Search the listing below for the string "name", then copy every line it appears in.

● **Data extracts**
##############################
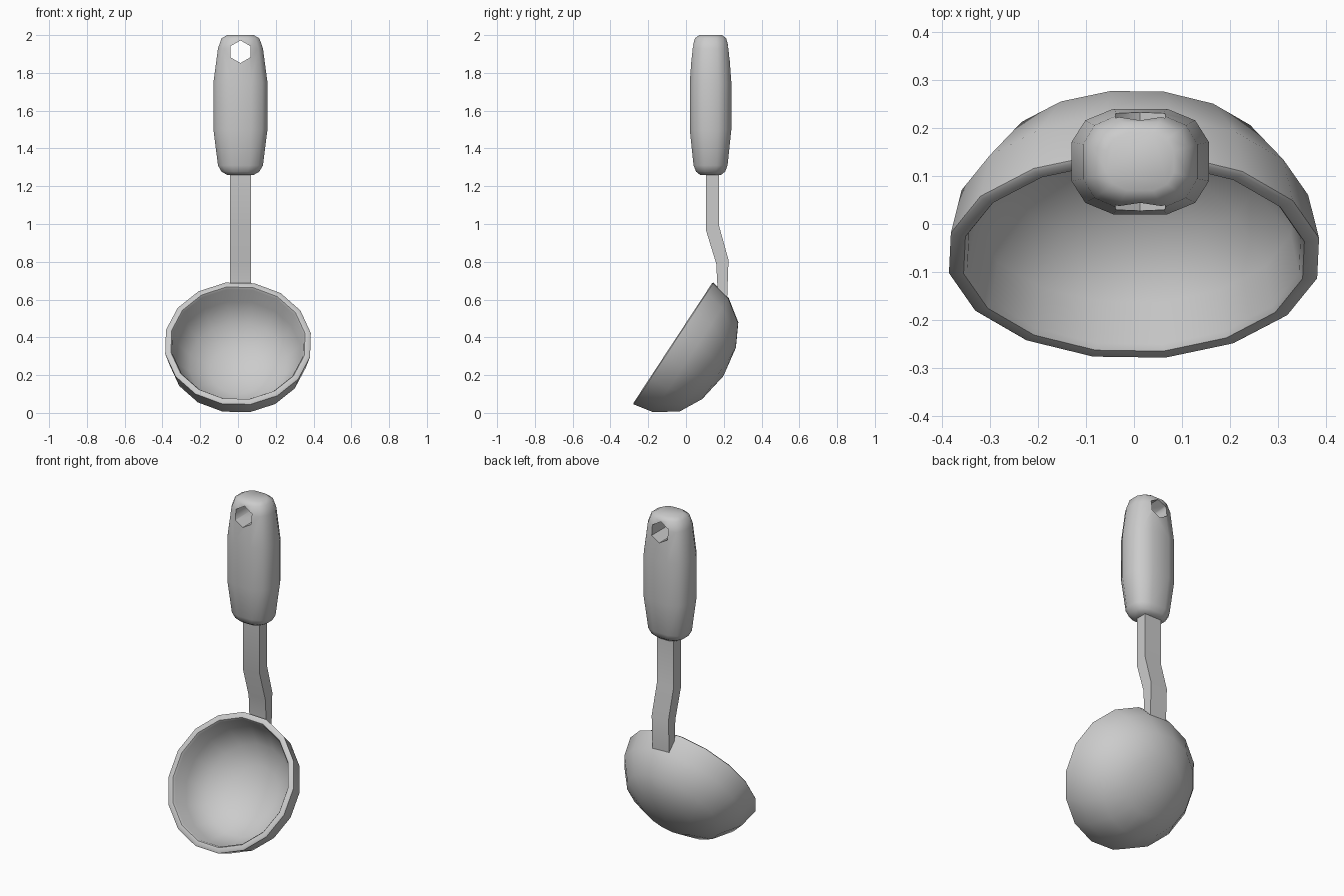
import bpy, bmesh, math
from mathutils import Vector

if "Cube" in bpy.data.objects:
    bpy.data.objects.remove(bpy.data.objects["Cube"])


def make(name, bm, angle):
    bmesh.ops.recalc_face_normals(bm, faces=bm.faces[:])
    me = bpy.data.meshes.new(name)
    bm.to_mesh(me)
    bm.free()
    ob = bpy.data.objects.new(name, me)
    bpy.context.collection.objects.link(ob)
    smooth(ob, angle)
    return ob


def smooth(ob, angle):
    bpy.ops.object.select_all(action='DESELECT')
    ob.select_set(True)
    bpy.context.view_layer.objects.active = ob
    bpy.ops.object.shade_smooth_by_angle(angle=math.radians(angle))


def loft(bm, rings):
    rows = [[bm.verts.new(p) for p in r] for r in rings]
    n = len(rows[0])
    for a, b in zip(rows, rows[1:]):
        for i in range(n):
            j = (i + 1) % n
            bm.faces.new((a[i], a[j], b[j], b[i]))
    return rows


# Bowl: 16-sided lathe of (radius, depth), outer wall then inner wall
SIDES = 16
centre = Vector((0, -0.07, 0.37))
ux, up, back = Vector((1, 0, 0)), Vector((0, 0.549, 0.836)), Vector((0, 0.836, -0.549))
profile = [(0.165, 0.293), (0.286, 0.23), (0.368, 0.115), (0.391, 0.005),
           (0.385, 0), (0.36, 0), (0.352, 0.012), (0.335, 0.105), (0.26, 0.205), (0.15, 0.265)]


def ring(r, d):
    angs = [2 * math.pi * (i + 0.5) / SIDES + math.radians(1.5) for i in range(SIDES)]
    return [centre + back * d + r * (ux * math.sin(a) + up * math.cos(a)) for a in angs]


bm = bmesh.new()
rows = loft(bm, [ring(r, d) for r, d in profile])
for row, depth in ((rows[0], 0.32), (rows[-1], 0.29)):
    pole = bm.verts.new(centre + back * depth)
    for i in range(SIDES):
        bm.faces.new((row[i], row[(i + 1) % SIDES], pole))
make("bowl", bm, 50)

# Stem: flat bar following the offset bend
X0 = 0.013
path = [(0.105, 0.175, 1.32, 1.32), (0.105, 0.175, 0.97, 0.99),
        (0.16, 0.225, 0.79, 0.81), (0.168, 0.218, 0.64, 0.61)]
bm = bmesh.new()
rows = loft(bm, [[(X0 - .055, yf, zf), (X0 + .055, yf, zf),
                  (X0 + .055, yb, zb), (X0 - .055, yb, zb)] for yf, yb, zf, zb in path])
bm.faces.new(rows[0])
bm.faces.new(rows[-1])
make("stem", bm, 30)

# Grip: 12-sided rounded section, swelling in the middle
quarter = [(1, 0.37), (0.8, 0.78), (0.39, 1)]
section = (quarter + [(-x, y) for x, y in reversed(quarter)]
           + [(-x, -y) for x, y in quarter] + [(x, -y) for x, y in reversed(quarter)])
sizes = [(1.26, 0.07, 0.055), (1.277, 0.1, 0.077), (1.31, 0.119, 0.09), (1.5, 0.143, 0.11),
         (1.75, 0.143, 0.11), (1.93, 0.119, 0.097), (1.983, 0.1, 0.083), (2.0, 0.07, 0.06)]
bm = bmesh.new()
rows = loft(bm, [[(X0 + x * hx, 0.13 + y * hy, z) for x, y in section] for z, hx, hy in sizes])
bm.faces.new(rows[0])
bm.faces.new(rows[-1])
grip = make("grip", bm, 50)

# Hexagonal hanging hole
bpy.ops.mesh.primitive_cylinder_add(vertices=6, radius=0.06, depth=0.6,
                                    location=(X0, 0.13, 1.912), rotation=(math.pi / 2, 0, 0))
cutter = bpy.context.object
cutter.name = "hole_cutter"
cutter.hide_render = True
mod = grip.modifiers.new("hanging_hole", 'BOOLEAN')
mod.operation = 'DIFFERENCE'
mod.solver = 'EXACT'
mod.object = cutter
bpy.context.view_layer.objects.active = grip
bpy.ops.object.modifier_apply(modifier=mod.name)
bpy.data.objects.remove(cutter)
smooth(grip, 62)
##############################
● **Written response**
def make(name, bm, angle):
    me = bpy.data.meshes.new(name)
    ob = bpy.data.objects.new(name, me)
cutter.name = "hole_cutter"
bpy.ops.object.modifier_apply(modifier=mod.name)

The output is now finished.